■ **Exercise aim**
The answer must be every line below that holds the word "lineTo".

[Extracted records]

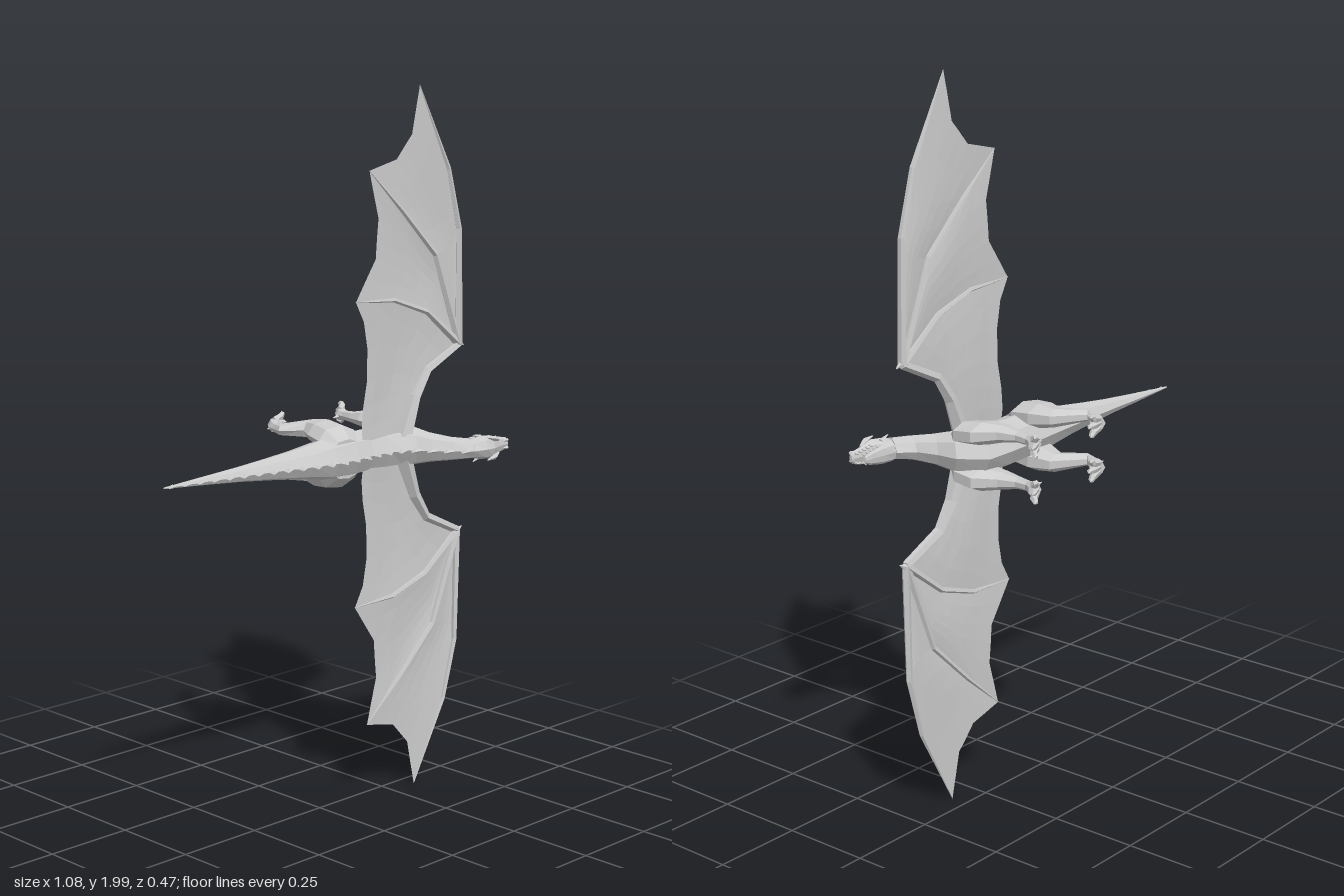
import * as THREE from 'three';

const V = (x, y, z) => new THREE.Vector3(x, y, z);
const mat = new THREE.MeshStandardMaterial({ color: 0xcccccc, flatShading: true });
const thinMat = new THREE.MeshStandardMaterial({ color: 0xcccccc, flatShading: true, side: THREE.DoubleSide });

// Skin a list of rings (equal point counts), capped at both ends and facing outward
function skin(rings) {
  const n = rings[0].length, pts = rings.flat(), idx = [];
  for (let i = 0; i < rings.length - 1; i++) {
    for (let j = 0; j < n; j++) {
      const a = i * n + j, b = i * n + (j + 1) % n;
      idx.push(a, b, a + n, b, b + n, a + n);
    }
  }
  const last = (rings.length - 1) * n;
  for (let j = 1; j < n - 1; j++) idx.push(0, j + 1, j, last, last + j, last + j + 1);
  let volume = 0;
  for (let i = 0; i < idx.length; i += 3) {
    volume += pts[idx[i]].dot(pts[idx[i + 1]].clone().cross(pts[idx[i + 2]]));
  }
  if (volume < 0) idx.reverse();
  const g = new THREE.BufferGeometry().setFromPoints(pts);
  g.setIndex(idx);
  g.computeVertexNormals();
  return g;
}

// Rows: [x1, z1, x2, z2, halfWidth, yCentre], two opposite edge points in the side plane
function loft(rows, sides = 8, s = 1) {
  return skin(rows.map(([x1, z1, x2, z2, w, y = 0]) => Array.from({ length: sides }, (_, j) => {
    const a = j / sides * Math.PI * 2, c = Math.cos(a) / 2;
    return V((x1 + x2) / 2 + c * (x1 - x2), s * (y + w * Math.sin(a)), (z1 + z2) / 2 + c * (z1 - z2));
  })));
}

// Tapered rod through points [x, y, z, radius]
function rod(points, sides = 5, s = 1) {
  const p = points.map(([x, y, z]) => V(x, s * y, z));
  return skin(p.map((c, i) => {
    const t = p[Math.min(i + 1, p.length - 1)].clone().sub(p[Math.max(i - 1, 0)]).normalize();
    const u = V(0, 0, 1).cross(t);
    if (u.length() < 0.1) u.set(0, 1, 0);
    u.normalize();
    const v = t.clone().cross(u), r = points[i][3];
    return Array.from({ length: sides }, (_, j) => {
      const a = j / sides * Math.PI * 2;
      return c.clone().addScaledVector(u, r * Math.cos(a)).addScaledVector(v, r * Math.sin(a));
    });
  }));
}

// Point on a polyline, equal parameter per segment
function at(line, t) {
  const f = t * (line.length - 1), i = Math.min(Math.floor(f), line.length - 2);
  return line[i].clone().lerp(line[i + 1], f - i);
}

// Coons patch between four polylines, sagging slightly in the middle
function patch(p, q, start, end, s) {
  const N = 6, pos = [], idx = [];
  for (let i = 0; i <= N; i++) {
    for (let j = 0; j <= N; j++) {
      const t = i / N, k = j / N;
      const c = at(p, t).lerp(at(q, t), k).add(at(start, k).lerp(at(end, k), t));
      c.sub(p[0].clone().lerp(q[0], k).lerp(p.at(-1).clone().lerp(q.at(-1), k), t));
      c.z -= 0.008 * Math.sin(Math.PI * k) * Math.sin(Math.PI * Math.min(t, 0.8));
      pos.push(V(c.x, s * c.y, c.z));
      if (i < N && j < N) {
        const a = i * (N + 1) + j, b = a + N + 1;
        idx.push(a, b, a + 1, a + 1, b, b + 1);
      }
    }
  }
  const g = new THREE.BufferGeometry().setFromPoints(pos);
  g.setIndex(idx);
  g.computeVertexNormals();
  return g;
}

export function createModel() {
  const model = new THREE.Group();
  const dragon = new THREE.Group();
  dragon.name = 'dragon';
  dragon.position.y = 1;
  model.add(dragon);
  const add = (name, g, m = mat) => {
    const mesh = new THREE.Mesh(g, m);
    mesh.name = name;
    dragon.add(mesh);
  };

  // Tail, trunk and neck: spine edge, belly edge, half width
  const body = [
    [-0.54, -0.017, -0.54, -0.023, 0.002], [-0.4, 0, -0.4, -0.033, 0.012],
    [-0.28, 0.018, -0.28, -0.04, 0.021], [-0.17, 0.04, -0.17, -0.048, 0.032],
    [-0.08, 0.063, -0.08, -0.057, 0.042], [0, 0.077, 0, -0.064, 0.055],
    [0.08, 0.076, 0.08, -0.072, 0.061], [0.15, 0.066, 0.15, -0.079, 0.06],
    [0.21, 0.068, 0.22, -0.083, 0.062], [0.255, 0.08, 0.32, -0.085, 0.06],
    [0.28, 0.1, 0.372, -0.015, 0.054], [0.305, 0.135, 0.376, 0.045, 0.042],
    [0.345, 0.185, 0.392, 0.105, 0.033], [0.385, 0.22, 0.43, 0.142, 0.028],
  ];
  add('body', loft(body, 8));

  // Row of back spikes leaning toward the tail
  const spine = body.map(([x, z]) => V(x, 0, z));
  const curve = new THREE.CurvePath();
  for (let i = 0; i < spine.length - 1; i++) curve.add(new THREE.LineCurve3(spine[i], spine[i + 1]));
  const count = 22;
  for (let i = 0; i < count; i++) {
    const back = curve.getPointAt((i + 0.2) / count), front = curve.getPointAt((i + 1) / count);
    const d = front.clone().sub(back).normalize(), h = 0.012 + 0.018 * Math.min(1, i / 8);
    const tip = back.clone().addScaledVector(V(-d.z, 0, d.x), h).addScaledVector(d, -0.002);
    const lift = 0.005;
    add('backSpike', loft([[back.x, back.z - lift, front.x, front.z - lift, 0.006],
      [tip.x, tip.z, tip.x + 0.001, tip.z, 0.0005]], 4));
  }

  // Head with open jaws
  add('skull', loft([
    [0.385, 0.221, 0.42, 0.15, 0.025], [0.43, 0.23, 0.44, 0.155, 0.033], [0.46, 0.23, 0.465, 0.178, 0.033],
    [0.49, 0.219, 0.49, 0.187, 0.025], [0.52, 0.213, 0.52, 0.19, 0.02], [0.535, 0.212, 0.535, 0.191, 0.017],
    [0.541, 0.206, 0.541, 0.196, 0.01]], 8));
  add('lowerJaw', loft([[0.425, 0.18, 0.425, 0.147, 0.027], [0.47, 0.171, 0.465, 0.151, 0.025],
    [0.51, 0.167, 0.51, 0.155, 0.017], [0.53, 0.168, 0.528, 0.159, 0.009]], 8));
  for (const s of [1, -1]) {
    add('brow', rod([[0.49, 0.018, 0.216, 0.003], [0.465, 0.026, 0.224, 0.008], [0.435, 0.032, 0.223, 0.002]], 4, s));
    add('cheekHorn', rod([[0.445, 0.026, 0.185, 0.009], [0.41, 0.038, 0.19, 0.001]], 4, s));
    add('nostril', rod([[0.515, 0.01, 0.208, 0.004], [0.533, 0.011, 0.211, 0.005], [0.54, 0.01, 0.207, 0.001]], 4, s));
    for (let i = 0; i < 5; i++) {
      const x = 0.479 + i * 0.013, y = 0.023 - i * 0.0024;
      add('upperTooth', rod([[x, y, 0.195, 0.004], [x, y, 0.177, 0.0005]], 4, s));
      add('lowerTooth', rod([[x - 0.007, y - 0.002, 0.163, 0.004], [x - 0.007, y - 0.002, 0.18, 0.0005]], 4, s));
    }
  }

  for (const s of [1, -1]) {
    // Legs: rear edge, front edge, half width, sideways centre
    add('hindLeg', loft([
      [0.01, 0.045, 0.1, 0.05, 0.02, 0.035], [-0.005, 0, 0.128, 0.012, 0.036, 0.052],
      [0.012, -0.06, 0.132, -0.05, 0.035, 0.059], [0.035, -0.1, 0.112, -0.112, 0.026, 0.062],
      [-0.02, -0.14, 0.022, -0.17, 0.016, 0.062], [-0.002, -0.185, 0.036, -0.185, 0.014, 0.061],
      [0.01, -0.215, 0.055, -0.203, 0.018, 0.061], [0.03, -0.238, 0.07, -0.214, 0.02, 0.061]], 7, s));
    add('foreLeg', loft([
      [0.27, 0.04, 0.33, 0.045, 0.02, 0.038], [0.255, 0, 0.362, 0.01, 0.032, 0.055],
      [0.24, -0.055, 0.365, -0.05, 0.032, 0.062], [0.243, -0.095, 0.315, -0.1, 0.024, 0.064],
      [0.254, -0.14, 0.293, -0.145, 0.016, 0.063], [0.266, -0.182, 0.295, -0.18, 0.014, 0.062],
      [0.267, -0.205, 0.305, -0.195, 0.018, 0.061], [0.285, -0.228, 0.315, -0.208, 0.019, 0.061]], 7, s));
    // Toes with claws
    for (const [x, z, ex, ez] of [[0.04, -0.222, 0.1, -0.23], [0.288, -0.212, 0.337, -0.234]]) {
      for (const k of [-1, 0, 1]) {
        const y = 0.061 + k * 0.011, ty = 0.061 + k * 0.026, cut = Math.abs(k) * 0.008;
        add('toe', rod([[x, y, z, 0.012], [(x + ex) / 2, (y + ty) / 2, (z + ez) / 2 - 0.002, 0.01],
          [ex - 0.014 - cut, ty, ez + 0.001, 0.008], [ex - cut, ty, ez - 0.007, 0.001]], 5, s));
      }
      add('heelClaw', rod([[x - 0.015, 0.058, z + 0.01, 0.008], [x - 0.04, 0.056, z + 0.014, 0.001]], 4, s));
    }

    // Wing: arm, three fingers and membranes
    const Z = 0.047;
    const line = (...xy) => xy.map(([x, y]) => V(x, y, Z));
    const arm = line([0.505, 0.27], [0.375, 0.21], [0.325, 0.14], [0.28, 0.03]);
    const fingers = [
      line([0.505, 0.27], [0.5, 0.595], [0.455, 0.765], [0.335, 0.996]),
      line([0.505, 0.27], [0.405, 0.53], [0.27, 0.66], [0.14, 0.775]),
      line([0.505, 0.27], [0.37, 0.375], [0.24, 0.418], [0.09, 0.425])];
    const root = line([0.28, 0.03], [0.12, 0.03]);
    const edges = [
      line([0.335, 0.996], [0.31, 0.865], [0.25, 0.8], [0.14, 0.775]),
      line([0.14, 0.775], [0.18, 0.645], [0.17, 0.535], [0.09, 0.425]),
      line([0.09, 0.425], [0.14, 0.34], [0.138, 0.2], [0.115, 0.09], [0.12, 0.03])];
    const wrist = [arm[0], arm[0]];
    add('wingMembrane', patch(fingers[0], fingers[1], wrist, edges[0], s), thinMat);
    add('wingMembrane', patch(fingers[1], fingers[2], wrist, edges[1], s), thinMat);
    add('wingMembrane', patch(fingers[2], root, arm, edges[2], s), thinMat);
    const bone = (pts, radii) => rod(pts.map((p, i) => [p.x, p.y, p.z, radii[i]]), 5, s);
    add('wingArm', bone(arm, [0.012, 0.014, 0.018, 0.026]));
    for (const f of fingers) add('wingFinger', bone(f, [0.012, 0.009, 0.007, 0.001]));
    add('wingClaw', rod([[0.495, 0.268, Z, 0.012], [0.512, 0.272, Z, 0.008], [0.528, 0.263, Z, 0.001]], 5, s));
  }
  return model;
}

* * *

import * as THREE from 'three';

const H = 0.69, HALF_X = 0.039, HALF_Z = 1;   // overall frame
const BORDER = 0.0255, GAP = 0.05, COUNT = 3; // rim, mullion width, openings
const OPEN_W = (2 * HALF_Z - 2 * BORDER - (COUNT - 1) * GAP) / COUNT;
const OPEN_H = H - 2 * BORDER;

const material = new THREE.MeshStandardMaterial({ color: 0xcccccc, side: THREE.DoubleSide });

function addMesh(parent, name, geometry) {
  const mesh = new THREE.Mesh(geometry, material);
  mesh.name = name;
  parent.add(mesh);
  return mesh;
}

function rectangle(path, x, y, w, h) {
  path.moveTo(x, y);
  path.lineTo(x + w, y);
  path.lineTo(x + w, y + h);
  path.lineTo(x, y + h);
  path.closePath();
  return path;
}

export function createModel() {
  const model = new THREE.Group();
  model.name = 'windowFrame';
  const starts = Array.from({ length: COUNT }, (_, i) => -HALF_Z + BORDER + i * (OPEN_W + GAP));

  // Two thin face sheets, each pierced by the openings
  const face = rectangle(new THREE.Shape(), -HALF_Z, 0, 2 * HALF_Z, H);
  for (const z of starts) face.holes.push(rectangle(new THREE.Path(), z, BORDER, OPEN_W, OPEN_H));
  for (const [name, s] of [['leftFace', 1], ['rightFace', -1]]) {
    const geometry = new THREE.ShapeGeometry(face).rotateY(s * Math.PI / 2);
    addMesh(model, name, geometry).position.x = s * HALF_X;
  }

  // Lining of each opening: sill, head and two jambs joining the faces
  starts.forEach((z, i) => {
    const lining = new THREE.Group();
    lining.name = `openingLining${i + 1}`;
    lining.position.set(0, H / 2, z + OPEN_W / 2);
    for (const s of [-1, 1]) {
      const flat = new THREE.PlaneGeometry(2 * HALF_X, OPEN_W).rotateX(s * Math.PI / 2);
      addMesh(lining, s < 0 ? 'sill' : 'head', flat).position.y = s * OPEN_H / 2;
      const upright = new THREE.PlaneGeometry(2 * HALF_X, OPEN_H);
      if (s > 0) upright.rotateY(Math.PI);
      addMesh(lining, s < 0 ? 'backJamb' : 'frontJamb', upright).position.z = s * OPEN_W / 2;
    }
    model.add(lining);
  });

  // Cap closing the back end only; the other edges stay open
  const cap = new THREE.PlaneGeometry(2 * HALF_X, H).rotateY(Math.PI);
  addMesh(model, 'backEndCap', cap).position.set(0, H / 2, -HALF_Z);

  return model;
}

==

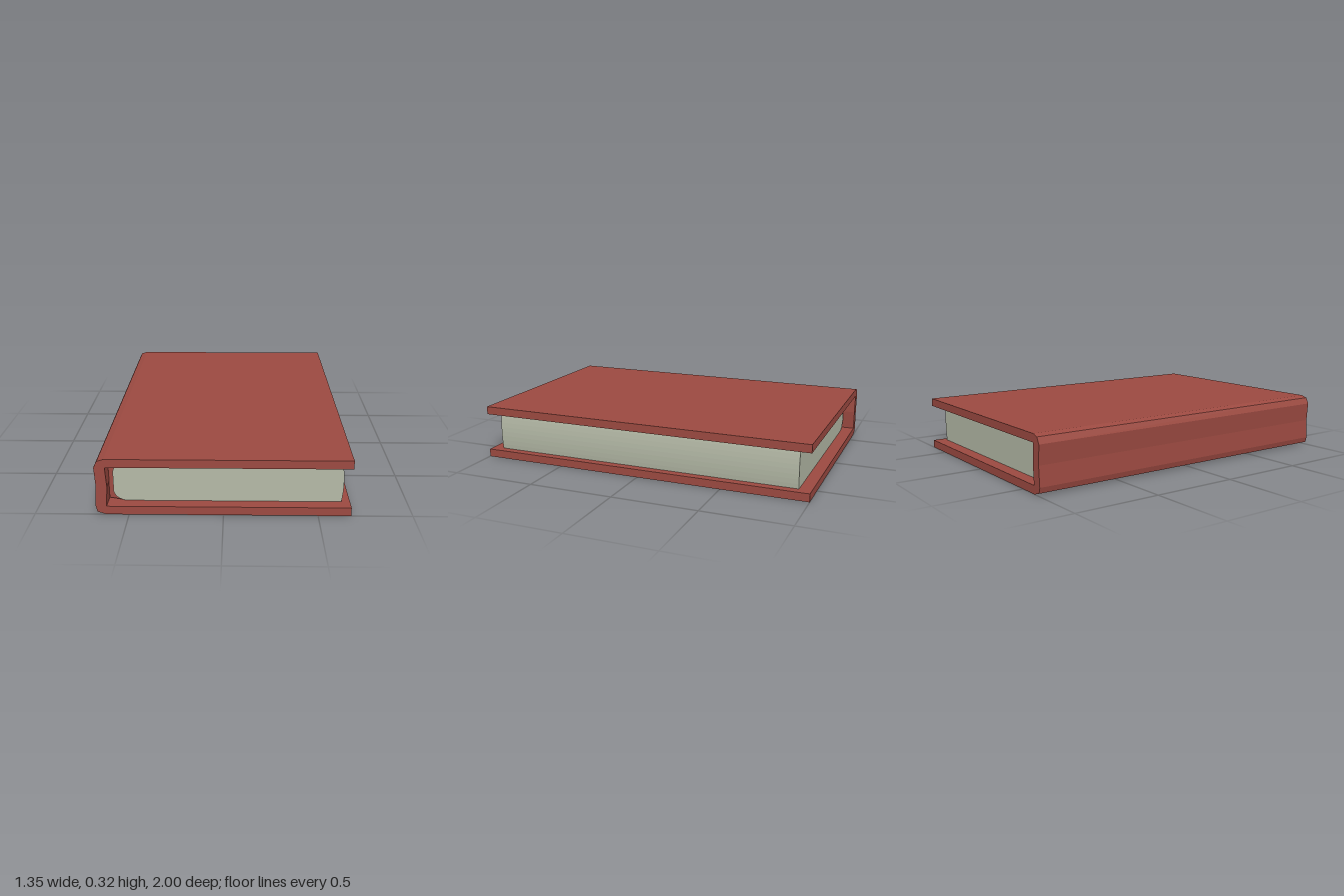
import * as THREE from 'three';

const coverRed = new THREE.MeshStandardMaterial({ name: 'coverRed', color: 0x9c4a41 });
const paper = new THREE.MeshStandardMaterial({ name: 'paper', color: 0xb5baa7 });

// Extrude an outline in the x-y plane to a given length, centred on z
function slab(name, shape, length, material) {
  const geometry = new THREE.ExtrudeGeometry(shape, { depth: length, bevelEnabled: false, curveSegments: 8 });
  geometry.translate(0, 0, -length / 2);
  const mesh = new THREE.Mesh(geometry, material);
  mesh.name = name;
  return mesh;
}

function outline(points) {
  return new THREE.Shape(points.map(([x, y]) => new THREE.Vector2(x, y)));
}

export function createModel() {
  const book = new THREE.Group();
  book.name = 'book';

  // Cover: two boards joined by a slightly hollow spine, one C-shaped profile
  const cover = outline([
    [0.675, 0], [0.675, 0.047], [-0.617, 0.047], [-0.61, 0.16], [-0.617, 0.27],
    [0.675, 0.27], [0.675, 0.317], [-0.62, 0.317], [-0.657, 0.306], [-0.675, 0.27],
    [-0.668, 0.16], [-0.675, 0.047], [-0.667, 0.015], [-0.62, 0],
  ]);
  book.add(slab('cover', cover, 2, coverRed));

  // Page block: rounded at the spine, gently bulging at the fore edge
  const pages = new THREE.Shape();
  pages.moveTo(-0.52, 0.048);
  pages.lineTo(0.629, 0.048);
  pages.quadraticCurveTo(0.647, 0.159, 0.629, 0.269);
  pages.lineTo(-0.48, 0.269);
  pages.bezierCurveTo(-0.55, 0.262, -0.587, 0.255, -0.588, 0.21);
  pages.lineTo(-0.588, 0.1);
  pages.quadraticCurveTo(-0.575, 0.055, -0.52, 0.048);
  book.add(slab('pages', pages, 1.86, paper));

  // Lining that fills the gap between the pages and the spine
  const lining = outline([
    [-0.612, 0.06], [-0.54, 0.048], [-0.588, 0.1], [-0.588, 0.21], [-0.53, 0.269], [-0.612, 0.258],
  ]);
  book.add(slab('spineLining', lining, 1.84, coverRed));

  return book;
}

■ **Exercise output**
  path.lineTo(x + w, y);
  path.lineTo(x + w, y + h);
  path.lineTo(x, y + h);
  pages.lineTo(0.629, 0.048);
  pages.lineTo(-0.48, 0.269);
  pages.lineTo(-0.588, 0.1);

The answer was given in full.